Natural Gas Engines

Natural gas is an abundant clean-burning fuel that provides an important part of the overall energy usage in the United States.  Gas (CH4), also known as methane, undergoes a number of processes as it is transported from wellhead to end-user, and many of these steps require filtration of the product.  Impurities such as pipe scale, iron sulfide, hydrates, water, liquid hydrocarbons, sulfur products and carbon dioxide must be removed before it is deemed “pipeline quality”.


Natural Gas Wellhead


Natural Gas Well and “Christmas Tree”

Gas-fired engine-compressor sets “gather” the natural gas from the wellheads, and pump it to a gas processing plant to make it marketable.

The following map shows the network of pipelines that transport natural gas throughout the United States, as monitored by our Federal Energy Regulatory Commission.


Natural Gas Pipelines


Interstate Gas Pipelines


Notice the spider-webs of pipelines in the Gulf area, in western Texas, in the panhandle of Oklahoma and in western Pennsylvania.  Several pipelines come in from Canada.  Most of the gas is pumped to the upper Midwest and industrial sectors of the Northeast.

The natural gas is pumped in large underground pipelines, often 24” to 36” in diameter, at pressures of up to 3000 psig, traveling about 60 feet per second (approximately 40 miles per hour).


Natural Gas Pipeline


Natural Gas Pipeline & Compressor Station


These “compressor stations”, as they are called, are positioned about every 100 miles up the pipeline, to boost pressures and maintain flow.

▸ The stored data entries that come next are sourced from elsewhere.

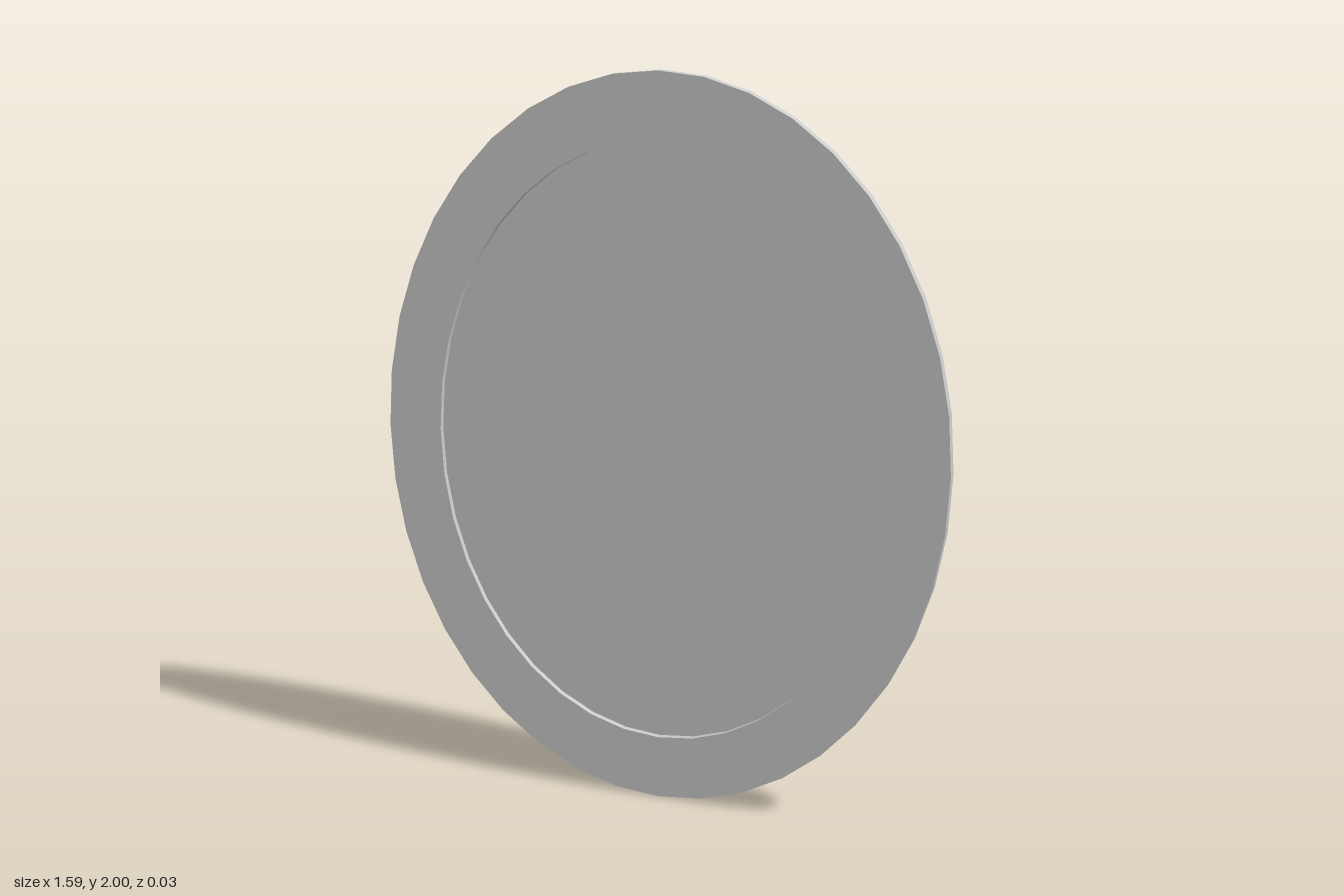
import * as THREE from 'three';
import { toCreasedNormals } from 'three/addons/utils/BufferGeometryUtils.js';

const SEGMENTS = 40;
const CENTER_Y = 1;
const BACK = -0.015, RECESS = -0.002, FRONT = 0.015;
const OUTER = [0.795, 1], INNER = [0.64, 0.823];

// Skins a list of elliptical sections [radiusX, radiusY, z], ordered from back to front
function loftEllipses(sections) {
  const positions = [], index = [];
  const row = SEGMENTS + 1;
  sections.forEach(([rx, ry, z], s) => {
    for (let i = 0; i <= SEGMENTS; i++) {
      const a = (i % SEGMENTS) / SEGMENTS * Math.PI * 2;
      positions.push(rx * Math.cos(a), CENTER_Y + ry * Math.sin(a), z);
      if (s === 0 || i === SEGMENTS) continue;
      const p = (s - 1) * row + i, q = s * row + i;
      // skip the collapsed triangle at a centre point
      if (sections[s - 1][0] > 0) index.push(p, p + 1, q);
      if (rx > 0) index.push(p + 1, q + 1, q);
    }
  });
  const geometry = new THREE.BufferGeometry();
  geometry.setAttribute('position', new THREE.Float32BufferAttribute(positions, 3));
  geometry.setIndex(index);
  return toCreasedNormals(geometry, 0.7);
}

export function createModel() {
  const group = new THREE.Group();
  group.name = 'ovalMirror';

  const addPart = (name, sections) => {
    const material = new THREE.MeshStandardMaterial({ color: 0xcccccc });
    const mesh = new THREE.Mesh(loftEllipses(sections), material);
    mesh.name = name;
    group.add(mesh);
  };

  // Frame: closed back, outer edge, flat front band and the step down to the glass
  addPart('frame', [
    [0, 0, BACK],
    [...OUTER, BACK],
    [...OUTER, FRONT],
    [...INNER, FRONT],
    [...INNER, RECESS],
  ]);

  // Recessed mirror glass
  addPart('mirrorGlass', [
    [...INNER, RECESS],
    [0, 0, RECESS],
  ]);

  return group;
}
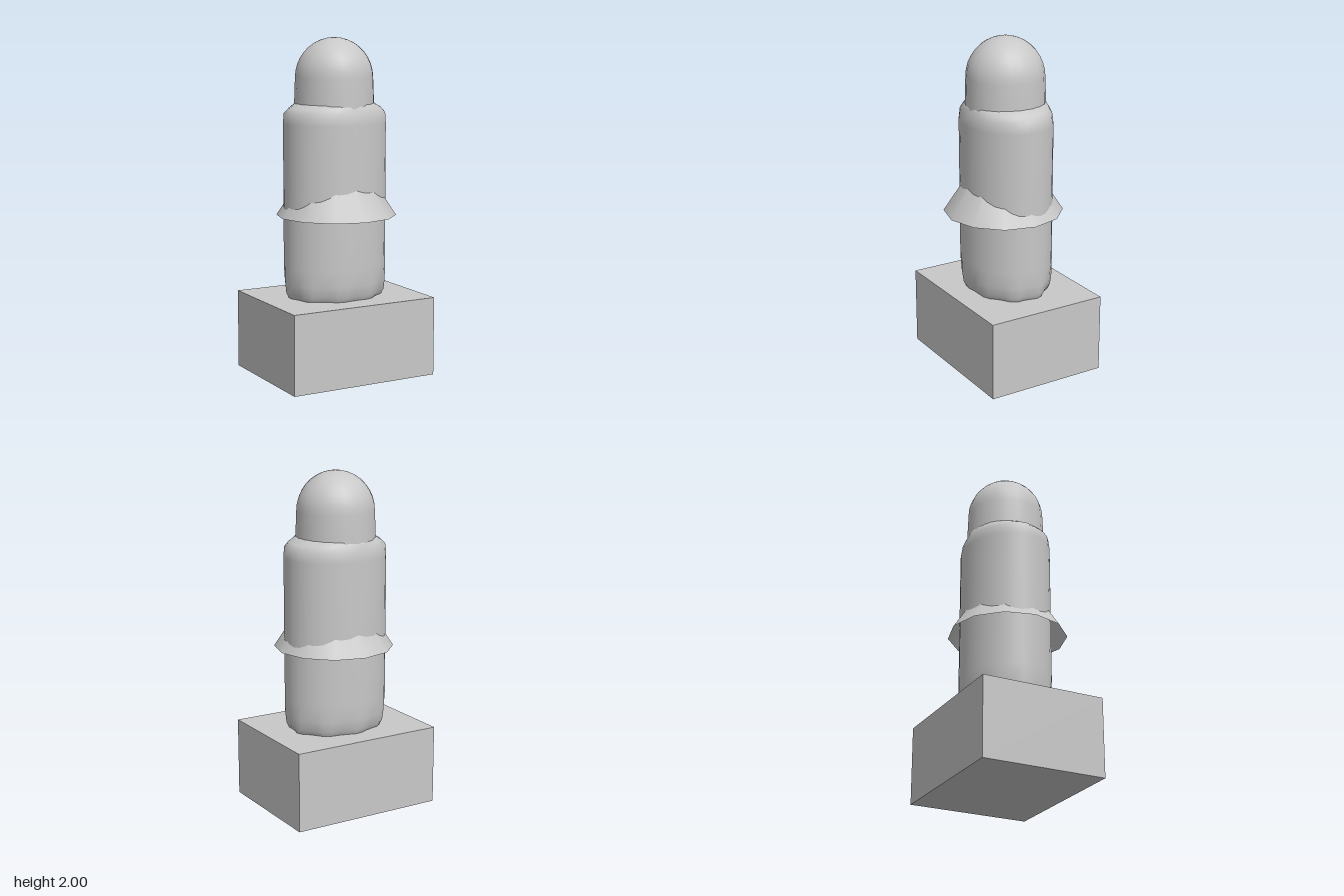
import * as THREE from 'three';

// Closed-round loft through elliptical rings [y, rx, rz, ripple]; capped at both ends
function loft(rings, sides) {
  const pos = [], idx = [];
  for (const [y, rx, rz, ripple = 0] of rings) {
    for (let i = 0; i < sides; i++) {
      const a = (i / sides) * Math.PI * 2;
      const k = 1 - ripple * (0.5 + 0.5 * Math.sin(a * 9 + 1));
      pos.push(Math.sin(a) * rx * k, y, Math.cos(a) * rz * k);
    }
  }
  for (let r = 0; r < rings.length - 1; r++) {
    for (let i = 0; i < sides; i++) {
      const j = (i + 1) % sides;
      const a = r * sides + i, b = r * sides + j, c = a + sides, d = b + sides;
      idx.push(a, b, d, a, d, c);
    }
  }
  const g = new THREE.BufferGeometry();
  g.setAttribute('position', new THREE.Float32BufferAttribute(pos, 3));
  g.setIndex(idx);
  g.computeVertexNormals();
  return g;
}

export function createModel() {
  const group = new THREE.Group();
  const stone = new THREE.MeshStandardMaterial({ color: 0xc8c8c8 });
  stone.name = 'pale grey';
  const stoneOpen = stone;
  stoneOpen.side = THREE.DoubleSide;

  const add = (name, geometry) => {
    const mesh = new THREE.Mesh(geometry, stone);
    mesh.name = name;
    group.add(mesh);
    return mesh;
  };

  // Block plinth
  add('plinth', new THREE.BoxGeometry(0.934, 0.47, 0.747)).position.y = 0.235;

  // Oval trunk, worn at the foot and sloping in at the shoulders
  add('body', loft([
    [0.47, 0.295, 0.235, 0.07],
    [0.5, 0.31, 0.25, 0.05],
    [0.56, 0.315, 0.258, 0.025],
    [0.66, 0.315, 0.26],
    [1.5, 0.315, 0.26],
    [1.56, 0.313, 0.25],
    [1.59, 0.285, 0.24, 0.02],
    [1.615, 0.24, 0.23],
    [1.63, 0.2, 0.2],
  ], 36));

  // Domed head on a short straight neck
  const profile = [new THREE.Vector2(0.236, 1.57), new THREE.Vector2(0.234, 1.66)];
  for (let i = 0; i <= 9; i++) {
    const a = (i / 9) * Math.PI / 2;
    profile.push(new THREE.Vector2(Math.cos(a) * 0.23, 1.765 + Math.sin(a) * 0.235));
  }
  add('head', new THREE.LatheGeometry(profile, 22)).position.x = -0.004;

  // Flared twelve-sided skirt, open underneath
  const skirt = add('skirt', new THREE.ConeGeometry(0.355, 0.54, 12, 1, true));
  skirt.position.set(0, 0.955 + 0.27, 0.017);

  return group;
}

Natural Gas Filtration Terminology
Antifoam chemical additive used in amine plants
Amine a solvent used to strip H2S from natural gas
Blanketing flowing gas and liquid in the same vessel
Break Time how long it takes for foam to return to a liquid
Burping process liquids exiting the top of the  contactor
Carry-Over process liquids exiting the top of the  contactor
Claus Unit a type of de-sulfurization system
Contactor a type of amine
De-Hy a unit to remove H2O from natural gas
DGA a type of amine
Downcomer a pipe going down
Fat amine or glycol saturated with H2S, CO2 or H2O
FERC-636 laws deregulating the gas transmission industry
Flash Tank a drum to separate gas from liquid
Foaming bubble formation in amine & glycol units
Glycol a chemical used to take water out of natural gas
Header a pipe distribution system
Injection pumping gas into an underground storage field
L & R’s pig traps, for launching & receiving pigs & spheres
Laterals pipes running at right angles to the main line
Lean amine or glycol , stripped of H2S, CO2 or H2O
MDA/MDEA amine or glycol , stripped of H2S, CO2 or H2O
Off-Spec Gas  natural gas that is not of pipeline quality
Overhead light-end gases separated in refineries
Pentane Ins. A measure of particulate contamination in oil
Pigging running a rubber barrel through a pipe to clean it
Puking severe foaming, causing unit shut-down
Reboiler steam heat
Reflux a return loop
Rich amine or glycol saturated with H2S, CO2 or H2O
Scrubber a slug-catcher or gas filter
Separator a mist-eliminator, similar to a gas scrubber
Sour Gas natural gas with more than 3% sulfur
Shut-In to block or purge a section of pipeline
Slip-Stream a bypass-filter diverter loop
Still a heater that separates water from glycol
Stripper a liquid-liquid contactor
Sulfides a black iron compound found in sour gas
Sump a collection tank below a gas separator
Tail Gas waste gas from refinery operations
TAN total acid number, measures lube oil degradation
TEG a type of glycol
Two-Phase running both gas & liquid through a vessel
Trays a form of tower packing
Upset severe foaming, causing unit shut-down
Withdrawal pulling gas out of storage